University is a time of academic growth, personal development and making invaluable memories; while you embark on this journey towards becoming a qualified degree holder, it is also a good idea to engage with the multiplicity of other opportunities that university offers.
When I first began my studies I became aware of the multiple opportunities the university offers, this included societies, on campus work opportunities, mentoring schemes and volunteering work. I took advantage of the schemes in places and they have helped me become a more rounded and multifaceted individual.
In my second year I took part in the Career Service’s e-mentoring scheme. This scheme allowed me to get in contact with a working professional in my field of interest to discuss their career and the logistics of the job. The scheme offers a large range of professions from a wide variety of career paths such as journalism, engineering, law, teaching and much more; all the professionals are alumni of the university and have volunteered their time to support current students as they begin to think about their embark into the working world.
During my scheme I was partnered with a wonderful woman from Routledge who worked as a Commissioning Editor. One of my dream occupations is to work in the publishing sector as an Editor, so being able to talk to someone in the field was incredibly insightful and allowed me to understand the profession more accurately. We conversered for a period of 8-10 weeks over email. I was given industry advice, interview advice, resources and a helping hand in understanding the publishing world and the steps that would be beneficial to help me get to the position that I want. Mentoring is a really useful service that can help you not only get authentic personal advice from professionals but also gives you connections into the field you are interested in who can offer references for future job prospects.
Working with the University
Another opportunity the university offers is the ability to work alongside your degree without
having to commit to a rigid schedule or set hours. Working as an Ambassador means supporting Open Days, Widening Participation events, taking part in focus groups, mentoring and much more. The university offers a wide range of opportunities to work for some extra money (and get paid a respectable wage), these opportunities are advertised on a need by basis and require commitment for either a few hours or over a period of days. As an Ambassador I have worked Open Day, virtual summer schools, Widening Participation celebration events, primary school events, results day and much more. All these opportunities not only offer financial gain but also help develop key employability skills and give you something extra to discuss in interviews. If you require something more structured with consistent pay at the end of the month, the university also offers the opportunity to work in one of the stores in the Student Union or in varies departments. Those require more commitment and time but are definitely manageable with your degree as they adhere to the university’s policy of no more than 16 hours a week. Opportunities such as these and Ambassador opportunities are all advertised via the university’s Career Connect or by paying close attention to emails.

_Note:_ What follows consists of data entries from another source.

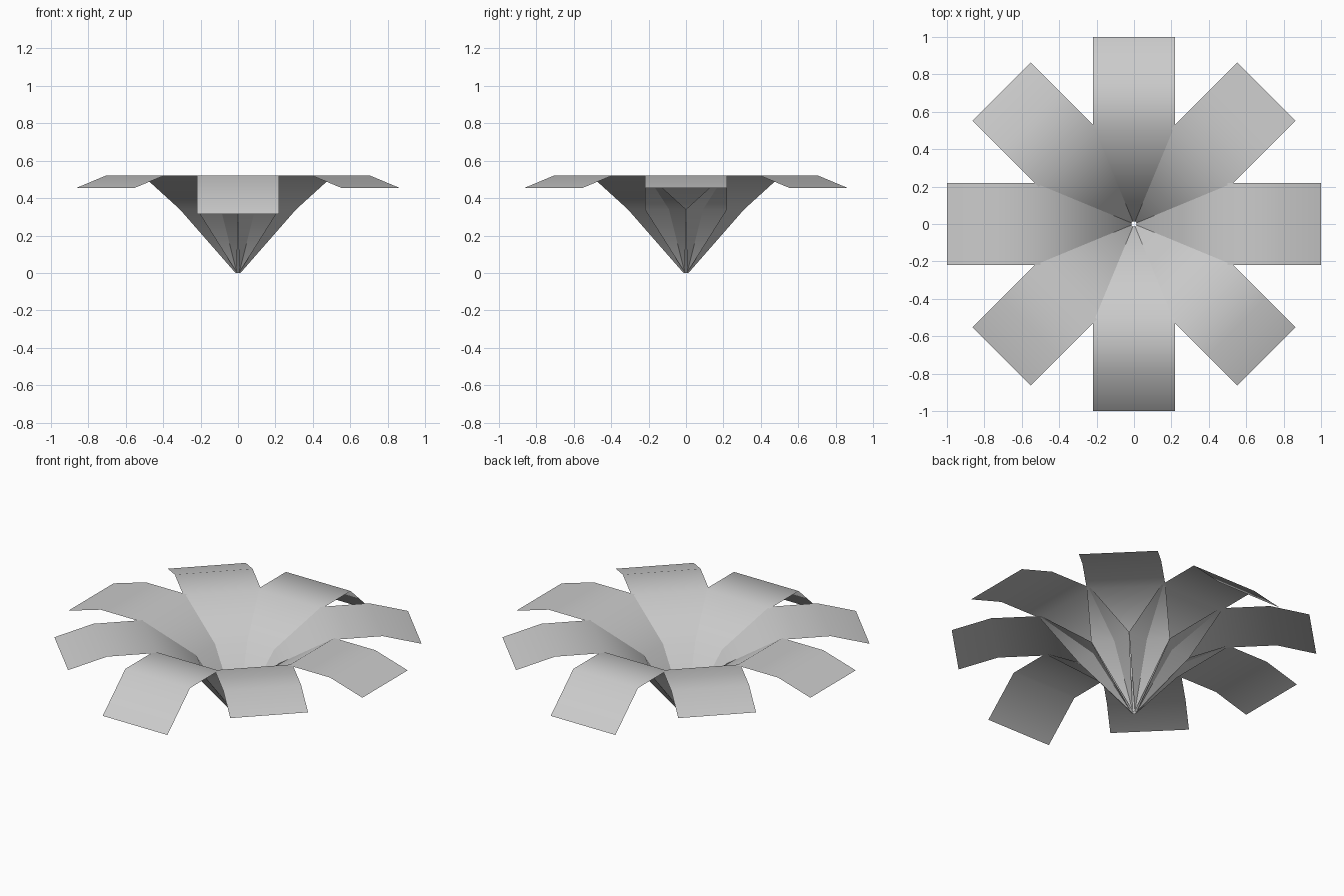
import bpy
import bmesh
from math import pi
from mathutils import Matrix

cube = bpy.data.objects.get("Cube")
if cube:
    bpy.data.objects.remove(cube, do_unlink=True)

# One plain grey for the whole flower
grey = bpy.data.materials.new("soft_grey")
grey.use_nodes = True
colour = (0.6, 0.6, 0.6, 1)
grey.diffuse_color = colour
grey.node_tree.nodes["Principled BSDF"].inputs["Base Color"].default_value = colour

HALF_WIDTH = 0.22


def make_petal(name, angle, tip_height):
    """Thin strip: narrow root, widening throat, flat shoulder, drooping tip."""
    # radius, half width, height
    profile = [
        (0.014, 0.005, 0.0),
        (0.22, HALF_WIDTH, 0.34),
        (0.50, HALF_WIDTH, 0.52),
        (0.78, HALF_WIDTH, 0.52),
        (1.0, HALF_WIDTH, tip_height),
    ]
    bm = bmesh.new()
    rows = [[bm.verts.new((r, side * w, z)) for side in (-1, 1)] for r, w, z in profile]
    for (a, b), (c, d) in zip(rows, rows[1:]):
        bm.faces.new((a, c, d, b)).smooth = True
    bmesh.ops.rotate(bm, verts=bm.verts, matrix=Matrix.Rotation(angle, 3, "Z"))
    mesh = bpy.data.meshes.new(name)
    bm.to_mesh(mesh)
    bm.free()
    mesh.materials.append(grey)
    petal = bpy.data.objects.new(name, mesh)
    bpy.context.collection.objects.link(petal)


# Eight petals; the front and back ones droop further
names = ["left", "back_left", "back", "back_right",
         "right", "front_right", "front", "front_left"]
for i, place in enumerate(names):
    droop = 0.315 if place in ("front", "back") else 0.455
    make_petal(place + "_petal", i * pi / 4, droop)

Societies are a great way to socialise with like minded people and broaden your social horizons. Luckily you are at the university which has been consistently voted best student union, Sheffield offers almost 400 different types of clubs and societies which cater to every interest, activity and niche. Studying and achieving the best possible grade you can are very important parts of your time at university, however they are not the only important aspects. University is a chance for personal and social growth as well as academic, mingling with people from other cities, countries and backgrounds is incredibly important in achieving social cohesion and harmony. Societies and sports clubs give you the opportunity to make friends with people you may have never come across whether that is because of geographical limitations or because they study a completely different degree to you. Why not take part in Quidditch? Try various teas, get more insight into Beekeeping, go on a hike, try your hand at belly dancing or even discuss your interest in anime and manga. There are a wide variety of opportunities available to you and all at a click of a button. To venture more
take a look at the university’s Clubs and Societies webpage. There are a multitude of ways to get involved at university and make more of your time. Do not let the 3-4 years fly past you without allowing yourself the full immersion. Remember that your university time is for you and you make the most of your time, so use it exploring every avenue available to you.
Digital Student Ambassador, Valentia Adarkwa-Afari- Postgraduate English Literature